Description of the task: Below are the records; pull every line that includes "length".

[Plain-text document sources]
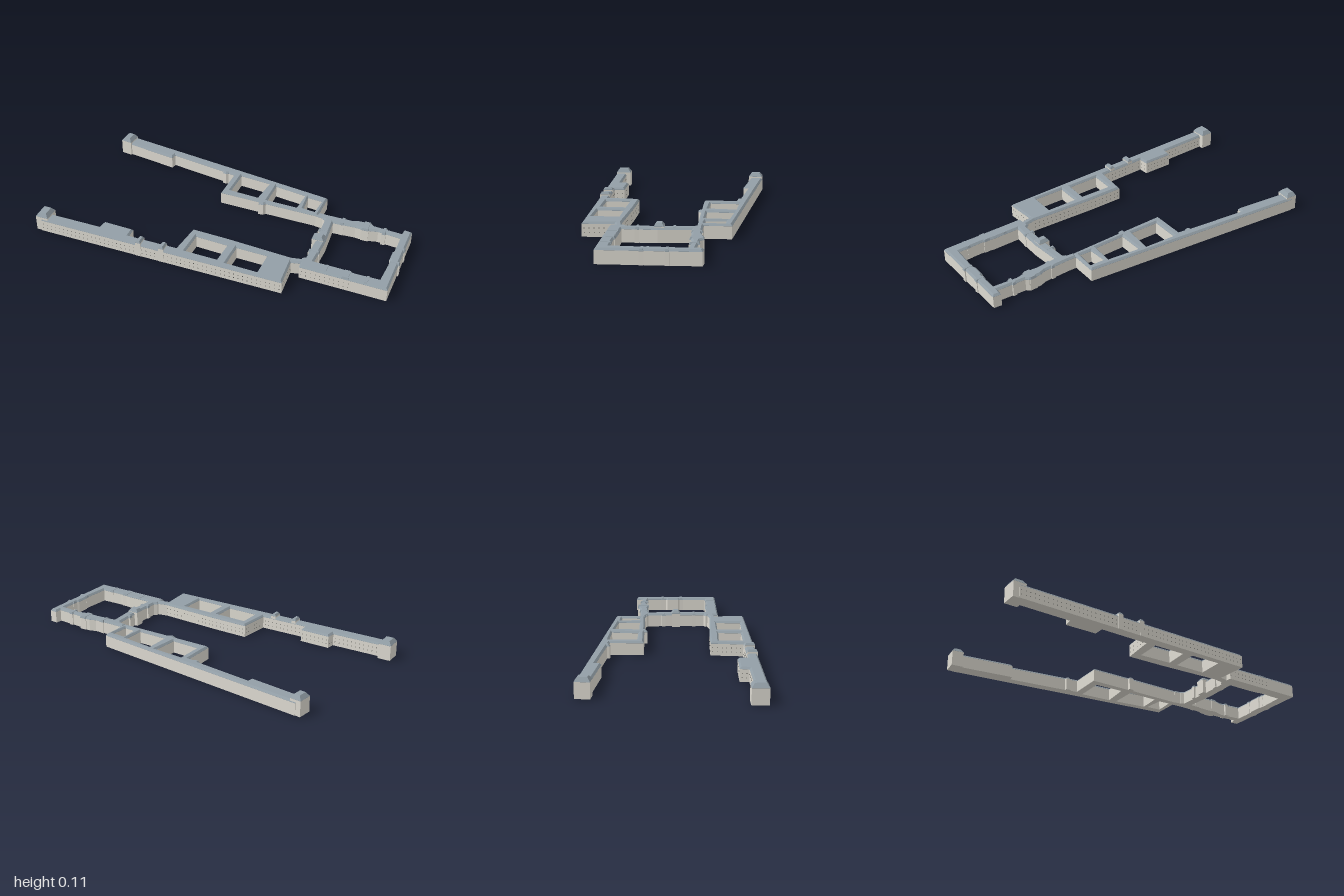
import * as THREE from 'three';
import { mergeGeometries } from 'three/addons/utils/BufferGeometryUtils.js';

const EAVE = 0.066, TOP = 0.077;
const wallMat = new THREE.MeshStandardMaterial({ color: 0xdedbd2 });
const roofMat = new THREE.MeshStandardMaterial({ color: 0x929ea6 });
const windowMat = new THREE.MeshStandardMaterial({ color: 0x5a5a56 });

// plan points are [x, z], listed clockwise from above; courts run the other way round
const toVectors = pts => pts.map(([x, z]) => new THREE.Vector2(x, -z));

function planShape(outline, courts) {
  const shape = new THREE.Shape(toVectors(outline));
  courts.forEach(c => shape.holes.push(new THREE.Path(toVectors(c).reverse())));
  return shape;
}

// keeps only triangles that pass a test on their three heights
function keepTriangles(geo, test) {
  const p = geo.attributes.position, kept = [];
  for (let i = 0; i < p.count; i += 3) {
    if (!test([p.getY(i), p.getY(i + 1), p.getY(i + 2)])) continue;
    for (let k = i; k < i + 3; k++) kept.push(p.getX(k), p.getY(k), p.getZ(k));
  }
  const out = new THREE.BufferGeometry();
  out.setAttribute('position', new THREE.Float32BufferAttribute(kept, 3));
  out.computeVertexNormals();
  return out;
}

// walls up to the eaves with a chamfered flat roof on top
function building(name, outline, courts = [], { eave = EAVE, top = TOP, chamfer = 0.009 } = {}) {
  const group = new THREE.Group();
  group.name = name;
  const shape = planShape(outline, courts);
  const walls = new THREE.ExtrudeGeometry(shape, { depth: eave, bevelEnabled: false }).rotateX(-Math.PI / 2);
  const roof = new THREE.ExtrudeGeometry(shape, {
    depth: 0.001, bevelEnabled: true, bevelSegments: 1,
    bevelThickness: top - eave - 0.001, bevelSize: chamfer, bevelOffset: -chamfer,
  }).rotateX(-Math.PI / 2).translate(0, eave, 0);
  const wallMesh = new THREE.Mesh(keepTriangles(walls, y => Math.min(...y) < eave - 1e-4), wallMat);
  const roofMesh = new THREE.Mesh(keepTriangles(roof, y => Math.max(...y) > eave + 1e-4), roofMat);
  wallMesh.name = 'walls';
  roofMesh.name = 'roof';
  group.add(wallMesh, roofMesh);
  return group;
}

// rotated rectangle in plan; angle turns +x towards +z
function rect(cx, cz, w, d, angle) {
  const c = Math.cos(angle), s = Math.sin(angle);
  return [[-1, -1], [1, -1], [1, 1], [-1, 1]].map(([i, j]) => {
    const u = i * w / 2, v = j * d / 2;
    return [cx + u * c - v * s, cz + u * s + v * c];
  });
}

// two rows of small windows along a run of wall edges
function windows(edges) {
  const parts = [];
  for (const [[x0, z0], [x1, z1]] of edges) {
    const length = Math.hypot(x1 - x0, z1 - z0), n = Math.floor(length / 0.024);
    for (let i = 0; i < n; i++) {
      const t = (i + 0.5) / n;
      for (const y of [0.022, 0.045]) {
        parts.push(new THREE.BoxGeometry(0.003, 0.005, 0.001)
          .rotateY(-Math.atan2(z1 - z0, x1 - x0))
          .translate(x0 + (x1 - x0) * t, y, z0 + (z1 - z0) * t));
      }
    }
  }
  const mesh = new THREE.Mesh(mergeGeometries(parts), windowMat);
  mesh.name = 'windows';
  return mesh;
}

export function createModel() {
  const model = new THREE.Group();
  model.name = 'palaceComplex';
  const A = 0.325, B = 0.454; // headings of the south and north wings

  // south wing with two courts
  const south = [
    [-0.953, 0.128], [-0.65, 0.23], [-0.628, 0.187], [-0.468, 0.246], [-0.484, 0.299], [-0.227, 0.385],
    [-0.152, 0.225], [0.04, 0.297], [0.372, 0.433], [0.318, 0.626], [-0.972, 0.19],
  ];
  model.add(building('southWing', south, [
    [[-0.131, 0.283], [0.035, 0.348], [-0.013, 0.465], [-0.179, 0.406]],
    [[0.083, 0.364], [0.243, 0.422], [0.195, 0.551], [0.035, 0.492]],
  ]));

  // north wing with three courts
  model.add(building('northWing', [
    [-0.58, -0.645], [0.564, -0.086], [0.505, 0.075], [0.225, -0.022], [0.21, -0.012], [0.185, -0.02],
    [0.19, -0.036], [-0.024, -0.112], [0.04, -0.283], [0.008, -0.299], [-0.008, -0.295], [-0.026, -0.305],
    [-0.022, -0.318], [-0.313, -0.465], [-0.329, -0.438], [-0.609, -0.58],
  ], [
    [[0.083, -0.278], [0.243, -0.209], [0.179, -0.075], [0.029, -0.134]],
    [[0.281, -0.187], [0.441, -0.107], [0.393, 0.005], [0.233, -0.053]],
    [[0.457, -0.091], [0.532, -0.059], [0.489, 0.037], [0.43, 0.011]],
  ]));

  // square court
  const square = [
    [0.548, 0.059], [0.692, 0.107], [0.73, 0.107], [0.794, 0.128], [0.803, 0.146], [0.944, 0.205],
    [0.96, 0.171], [0.999, 0.19], [0.835, 0.655], [0.66, 0.592], [0.404, 0.5], [0.42, 0.428],
    [0.441, 0.422], [0.489, 0.289], [0.543, 0.107], [0.53, 0.095],
  ];
  model.add(building('squareCourt', square, [[
    [0.586, 0.128], [0.703, 0.16], [0.751, 0.182], [0.821, 0.19], [0.933, 0.241], [0.896, 0.348],
    [0.885, 0.353], [0.862, 0.417], [0.867, 0.428], [0.805, 0.575], [0.682, 0.535], [0.618, 0.503],
    [0.479, 0.454], [0.543, 0.289],
  ]]));

  // short links between the wings and the square court
  model.add(building('southLink', [[0.355, 0.428], [0.435, 0.44], [0.43, 0.475], [0.35, 0.465]]));
  model.add(building('northLink', [[0.515, 0.045], [0.565, 0.065], [0.55, 0.1], [0.495, 0.073]]));

  // taller pavilions and turrets
  const tall = { eave: 0.084, top: 0.106, chamfer: 0.015 };
  const medium = { eave: 0.08, top: 0.097, chamfer: 0.012 };
  const small = { eave: 0.084, top: 0.096, chamfer: 0.007 };
  model.add(building('southEndPavilion', rect(-0.953, 0.147, 0.07, 0.086, A), [], tall));
  model.add(building('northEndPavilion', rect(-0.596, -0.606, 0.062, 0.078, B), [], tall));
  model.add(building('westPavilion', rect(0.507, 0.27, 0.062, 0.05, A), [], medium));
  for (const [x, z] of [[-0.42, 0.35], [-0.297, 0.391]]) {
    model.add(building('turret', rect(x, z, 0.028, 0.054, A), [], small));
  }

  // projecting bays around the square court: [x, z, width, depth]
  const bays = [
    [0.64, 0.115, 0.022, 0.058], [0.762, 0.15, 0.04, 0.07], [0.855, 0.188, 0.022, 0.052],
    [0.532, 0.2, 0.054, 0.022], [0.481, 0.375, 0.06, 0.022], [0.925, 0.335, 0.052, 0.022], [0.887, 0.445, 0.054, 0.022],
    [0.54, 0.51, 0.022, 0.062], [0.64, 0.549, 0.04, 0.066], [0.74, 0.585, 0.022, 0.062],
  ];
  for (const [x, z, w, d] of bays) {
    model.add(building('projectingBay', rect(x, z, w, d, A), [], { top: TOP + 0.001, chamfer: 0.005 }));
  }

  // windows along the outer walls of the south wing and the court's south front
  const edges = south.map((p, i) => [p, south[(i + 1) % south.length]]);
  edges.push([square[9], square[10]]);
  model.add(windows(edges));
  return model;
}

Written answer:
    const length = Math.hypot(x1 - x0, z1 - z0), n = Math.floor(length / 0.024);
  const edges = south.map((p, i) => [p, south[(i + 1) % south.length]]);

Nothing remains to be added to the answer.